The 2006 World Cup is remembered fondly as a “summer fairy tale” in host country Germany because of the unusually hot weather, party atmosphere and strong performance of its national team, which finished third in the tournament.
But a decade later, the scales are falling from the eyes of many fans amid revelations that the nation’s soccer federation paid and covered up bribes to win the right to host the games, in what is turning out to be a big corruption scandal.
On Thursday, the Süddeutsche Zeitung newspaper in Munich and two state-run broadcasters – NDR and WDR – reported that members of the DFB German Football Association systematically tried to cover up a €6.7 million ($7.2 million) in payments to African voting members to win the right to host the 2006 games.
The news organizations cited a confidential report prepared by Freshfields Bruckhaus Deringer, a London law firm hired by DFB to investigate the scandal. The report, according to the news organizations, cites information that increasingly suggests German soccer officials engaged in a votes-for-cash deal to win the prestigious tournament.
According to an advance copy of the internal report, German bribes helped the country secure the 2006 games, and may have also helped South Africa win the right to host the games four years later.
“A cover-up at the highest level.”
The report, based on interviews and uncovered DFB documents, was described as a draft by the media organizations and is expected to be released in late February or early March.
Stefan Hans, a former DFB vice president and one of several officials investigated by the law firm, spoke of a “cover-up at the highest level,” according to the report.
It claims that Wolfgang Niersbach, the former president of DFB who was resigned over slush fund allegations, knew about dubious deals between the German organizing committee, of which he was a member, and FIFA, world’s soccer governing body, but didn’t inform the association.
The investigation involves money lent to the DFB by then-Adidas Chief Executive Robert Louis-Dreyfus, who died in 2009. Mr. Niersbach said DFB used the money to pay FIFA to release a grant of €170 million to help Germany stage the 2006 tournament.

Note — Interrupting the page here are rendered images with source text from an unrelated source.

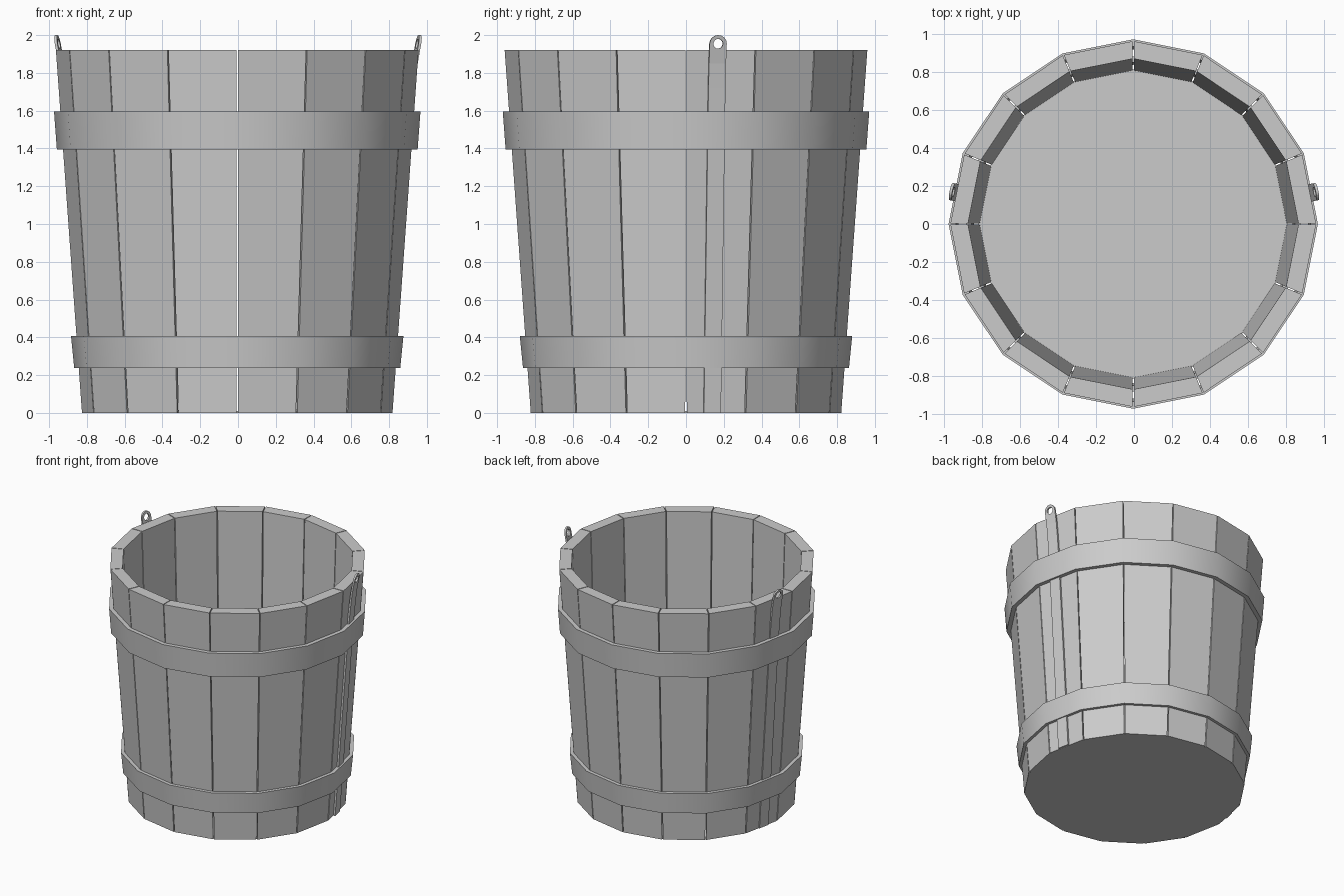
import bpy, bmesh
from math import sin, cos, pi, radians

if "Cube" in bpy.data.objects:
    bpy.data.objects.remove(bpy.data.objects["Cube"])

SIDES = 16
STEP = 2 * pi / SIDES
H = 1.92
OX = -0.004


def make(name, verts, faces, smooth=False):
    me = bpy.data.meshes.new(name)
    me.from_pydata(verts, [], faces)
    bm = bmesh.new()
    bm.from_mesh(me)
    bmesh.ops.recalc_face_normals(bm, faces=bm.faces)
    bm.to_mesh(me)
    bm.free()
    ob = bpy.data.objects.new(name, me)
    bpy.context.collection.objects.link(ob)
    if smooth:
        bpy.ops.object.select_all(action='DESELECT')
        ob.select_set(True)
        bpy.context.view_layer.objects.active = ob
        bpy.ops.object.shade_smooth_by_angle(angle=radians(30))
    return ob


# Staves: flat wedges, thick at the rim and thin at the foot
def stave(i):
    verts = []
    for z, r_in, r_out, gap in ((0, 0.806, 0.822, 0.008), (H, 0.868, 0.96, 0.006)):
        for r, side in ((r_in, 0), (r_in, 1), (r_out, 1), (r_out, 0)):
            a = (i + side) * STEP
            s = gap / 2 * (1 - 2 * side)
            verts.append((r * cos(a) - s * sin(a) + OX, r * sin(a) + s * cos(a), z))
    faces = [(0, 1, 2, 3), (4, 5, 6, 7)] + [
        (k, (k + 1) % 4, (k + 1) % 4 + 4, k + 4) for k in range(4)]
    make(f"stave_{i + 1:02d}", verts, faces)


for i in range(SIDES):
    stave(i)


# Rings and discs swept from a closed (radius, z) profile
def ring(name, profile):
    n = len(profile)
    verts = [(r * cos(i * STEP) + OX, r * sin(i * STEP), z)
             for i in range(SIDES) for r, z in profile]
    faces = [(i * n + k, i * n + (k + 1) % n,
              (i + 1) % SIDES * n + (k + 1) % n, (i + 1) % SIDES * n + k)
             for i in range(SIDES) for k in range(n)]
    make(name, verts, faces, True)


ring("upper_hoop", [(0.955, 1.395), (0.97, 1.595), (0.932, 1.595), (0.917, 1.395)])
ring("lower_hoop", [(0.863, 0.237), (0.88, 0.407), (0.849, 0.407), (0.837, 0.237)])

# Thin floor disc
floor = [(0.812 * cos(i * STEP) + OX, 0.812 * sin(i * STEP), z)
         for z in (0, 0.01) for i in range(SIDES)]
make("floor", floor, [tuple(range(16)), tuple(range(16, 32))] + [
    (i, (i + 1) % 16, (i + 1) % 16 + 16, i + 16) for i in range(16)])

# Handle straps: (height, distance from axis) path, bent outward at the top
PATH = [(0, 0.818), (1.6, 0.931), (1.72, 0.942), (1.85, 0.957), (2.0, 0.984)]


def depth(z):
    for (z0, d0), (z1, d1) in zip(PATH, PATH[1:]):
        if z <= z1 + 1e-6:
            return d0 + (d1 - d0) * (z - z0) / (z1 - z0)
    return PATH[-1][1]


def strap(name, sx):
    w, hole, zc = 0.046, 0.026, 1.954
    outer, inner = [], []
    for k in range(16):
        a = k * STEP
        c, s = cos(a), sin(a)
        f = 1 if k <= 8 else 1 / max(abs(c), abs(s))
        outer.append((w * c * f, zc + w * s * f))
        inner.append((hole * c, zc + hole * s))
    pts = outer + inner
    faces = [(k, (k + 1) % 16, (k + 1) % 16 + 16, k + 16) for k in range(16)]
    row = list(range(10, 15))
    for z in (1.85, 1.72, 1.6, 0):
        n = len(pts)
        pts += [(-w, z), (w, z)]
        faces.append(tuple(row + [n + 1, n]))
        row = [n, n + 1]
    b = STEP / 2
    verts = []
    for off in (0, -0.014):
        for t, z in pts:
            d, u = depth(z) + off, t - 0.02
            verts.append((sx * (d * cos(b) - u * sin(b)), d * sin(b) + u * cos(b), z))
    n = len(pts)
    # Close the strap by walling every open border edge
    count = {}
    for f in faces:
        for p, q in zip(f, f[1:] + f[:1]):
            key = (min(p, q), max(p, q))
            count[key] = count.get(key, 0) + 1
    walls = [(p, q, q + n, p + n) for (p, q), c in count.items() if c == 1]
    make(name, verts, faces + [tuple(v + n for v in f) for f in faces] + walls)


strap("right_handle_strap", 1)
strap("left_handle_strap", -1)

FIFA has denied this explanation, and an internal audit has failed to find any trace of the €6.7 million in the DFB’s tax documents.
Freshfields also disclosed DFB documents showing that some of the money, about €250,000, supposedly went to support soccer programs in South Africa. Those and other documents linked to the 2006 games were found in a DFB office.
Franz Beckenbauer, the German soccer legend who led the country’s 2006 World Cup organizing committee, allegedly signed a contract for the €6.7 million payment with the then-FIFA vice chairman Jack Warner.
The contact was drafted four days before the World Cup vote in July 2000, when Germany edged out South Africa by a single vote to win the 2006 games. Mr. Warner was banned from soccer for life last year by FIFA for being involved in corruption.
Mr. Beckenbauer had long refused to disuss the events that led up to the awarding of the 2006 tournament, but broke his silence in November, saying he was unaware of any illegality. In an interview with Süddeutsche Zeitung, he pled ignorance, saying he had “blindly signed” contracts put in front of him.
On Saturday, Süddeutsche Zeitung reported that the U.S. Federal Bureau of Investigation had launched an investigation into the awarding of the 2006 tournament, following probes by Swiss and German prosecutors.
The FBI is concerned with parallels between the 2000 payment by the DFB and another bribe that Mr. Warner is suspected of receiving from organizers of the 2010 World Cup in South Africa.
The DFB is currently without an elected president after Mr. Niersbach, who is still a member of the FIFA executive committee, stepped down in November. Both he and Mr. Beckenbauer have denied wrongdoing.